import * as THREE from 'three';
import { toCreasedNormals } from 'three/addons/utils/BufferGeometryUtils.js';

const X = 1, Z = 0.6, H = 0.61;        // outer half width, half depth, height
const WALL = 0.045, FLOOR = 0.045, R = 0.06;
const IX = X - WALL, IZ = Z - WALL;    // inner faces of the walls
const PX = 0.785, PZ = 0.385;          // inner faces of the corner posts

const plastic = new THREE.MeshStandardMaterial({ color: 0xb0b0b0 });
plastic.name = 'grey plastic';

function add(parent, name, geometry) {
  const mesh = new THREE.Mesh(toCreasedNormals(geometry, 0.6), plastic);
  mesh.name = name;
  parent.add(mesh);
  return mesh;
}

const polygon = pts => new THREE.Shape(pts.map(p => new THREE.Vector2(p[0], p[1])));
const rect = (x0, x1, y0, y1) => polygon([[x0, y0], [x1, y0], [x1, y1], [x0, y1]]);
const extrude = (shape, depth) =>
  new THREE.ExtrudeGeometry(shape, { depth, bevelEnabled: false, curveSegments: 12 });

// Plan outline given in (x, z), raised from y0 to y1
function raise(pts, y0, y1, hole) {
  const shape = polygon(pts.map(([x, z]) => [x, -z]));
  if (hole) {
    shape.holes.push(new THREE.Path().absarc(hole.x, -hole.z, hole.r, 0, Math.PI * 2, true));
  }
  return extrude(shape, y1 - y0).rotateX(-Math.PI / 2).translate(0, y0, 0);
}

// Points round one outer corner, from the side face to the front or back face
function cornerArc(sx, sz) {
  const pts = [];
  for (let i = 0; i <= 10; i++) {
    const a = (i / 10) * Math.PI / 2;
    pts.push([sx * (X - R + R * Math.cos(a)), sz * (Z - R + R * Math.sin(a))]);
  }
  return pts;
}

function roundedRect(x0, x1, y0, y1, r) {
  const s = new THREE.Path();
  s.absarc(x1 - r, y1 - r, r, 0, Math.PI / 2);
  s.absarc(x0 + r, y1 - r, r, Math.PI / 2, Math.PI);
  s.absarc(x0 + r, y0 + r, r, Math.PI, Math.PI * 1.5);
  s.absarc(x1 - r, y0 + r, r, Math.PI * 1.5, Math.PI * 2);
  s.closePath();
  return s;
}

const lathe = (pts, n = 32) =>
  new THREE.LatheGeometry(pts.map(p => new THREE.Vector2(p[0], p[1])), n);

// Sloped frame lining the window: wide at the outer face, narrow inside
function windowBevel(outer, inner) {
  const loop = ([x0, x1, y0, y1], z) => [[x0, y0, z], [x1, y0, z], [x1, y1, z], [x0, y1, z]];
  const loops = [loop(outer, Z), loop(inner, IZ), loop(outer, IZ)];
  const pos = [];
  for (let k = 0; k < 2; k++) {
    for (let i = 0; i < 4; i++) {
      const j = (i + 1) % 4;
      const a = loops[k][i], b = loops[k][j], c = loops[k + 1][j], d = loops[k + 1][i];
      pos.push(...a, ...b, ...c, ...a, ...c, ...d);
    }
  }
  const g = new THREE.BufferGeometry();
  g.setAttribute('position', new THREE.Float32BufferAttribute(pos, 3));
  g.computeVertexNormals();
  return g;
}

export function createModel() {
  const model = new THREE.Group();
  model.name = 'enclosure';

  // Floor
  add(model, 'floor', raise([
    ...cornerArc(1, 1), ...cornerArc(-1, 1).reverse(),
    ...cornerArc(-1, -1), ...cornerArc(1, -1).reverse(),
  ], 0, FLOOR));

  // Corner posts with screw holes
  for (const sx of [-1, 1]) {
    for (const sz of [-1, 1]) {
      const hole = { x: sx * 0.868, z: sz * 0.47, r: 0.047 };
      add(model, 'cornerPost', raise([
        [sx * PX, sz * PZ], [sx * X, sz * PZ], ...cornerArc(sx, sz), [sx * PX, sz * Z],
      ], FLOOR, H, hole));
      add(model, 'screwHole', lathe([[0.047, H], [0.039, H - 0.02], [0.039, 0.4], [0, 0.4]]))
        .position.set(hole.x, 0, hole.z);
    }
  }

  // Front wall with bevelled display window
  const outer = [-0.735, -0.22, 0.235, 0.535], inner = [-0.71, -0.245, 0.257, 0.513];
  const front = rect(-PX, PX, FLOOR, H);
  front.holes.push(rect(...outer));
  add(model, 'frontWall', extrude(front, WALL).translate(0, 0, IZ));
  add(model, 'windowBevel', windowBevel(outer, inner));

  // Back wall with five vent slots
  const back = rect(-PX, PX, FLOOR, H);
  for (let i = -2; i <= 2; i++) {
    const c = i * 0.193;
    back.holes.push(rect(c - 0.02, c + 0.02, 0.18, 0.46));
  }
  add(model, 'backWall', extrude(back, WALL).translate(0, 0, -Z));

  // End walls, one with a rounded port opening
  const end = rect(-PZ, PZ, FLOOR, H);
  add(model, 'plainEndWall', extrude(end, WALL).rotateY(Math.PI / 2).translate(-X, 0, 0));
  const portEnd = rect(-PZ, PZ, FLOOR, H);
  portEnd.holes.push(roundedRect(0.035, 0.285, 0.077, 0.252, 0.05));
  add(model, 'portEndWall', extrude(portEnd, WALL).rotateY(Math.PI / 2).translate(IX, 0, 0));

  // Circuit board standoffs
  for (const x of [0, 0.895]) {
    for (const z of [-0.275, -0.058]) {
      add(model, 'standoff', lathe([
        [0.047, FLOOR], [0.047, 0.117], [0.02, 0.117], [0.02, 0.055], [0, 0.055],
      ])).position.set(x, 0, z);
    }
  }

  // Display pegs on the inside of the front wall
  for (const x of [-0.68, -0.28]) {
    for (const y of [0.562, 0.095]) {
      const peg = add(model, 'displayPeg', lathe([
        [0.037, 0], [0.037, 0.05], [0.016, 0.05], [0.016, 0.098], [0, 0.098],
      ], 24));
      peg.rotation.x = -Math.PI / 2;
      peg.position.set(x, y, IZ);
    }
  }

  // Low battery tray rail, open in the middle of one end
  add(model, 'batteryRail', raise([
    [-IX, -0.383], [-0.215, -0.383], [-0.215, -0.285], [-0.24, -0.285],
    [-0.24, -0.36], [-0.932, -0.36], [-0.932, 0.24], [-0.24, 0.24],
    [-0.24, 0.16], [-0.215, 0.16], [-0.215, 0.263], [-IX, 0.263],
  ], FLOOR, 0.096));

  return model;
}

--- Brief ---
Find the line with "0.077, 0.252, 0.05));" in the entries above. Retype it and each line after it, exactly, through the line with "for (const y", and stop there.

--- Exercise solution ---
  portEnd.holes.push(roundedRect(0.035, 0.285, 0.077, 0.252, 0.05));
  add(model, 'portEndWall', extrude(portEnd, WALL).rotateY(Math.PI / 2).translate(IX, 0, 0));

  // Circuit board standoffs
  for (const x of [0, 0.895]) {
    for (const z of [-0.275, -0.058]) {
      add(model, 'standoff', lathe([
        [0.047, FLOOR], [0.047, 0.117], [0.02, 0.117], [0.02, 0.055], [0, 0.055],
      ])).position.set(x, 0, z);
    }
  }

  // Display pegs on the inside of the front wall
  for (const x of [-0.68, -0.28]) {
    for (const y of [0.562, 0.095]) {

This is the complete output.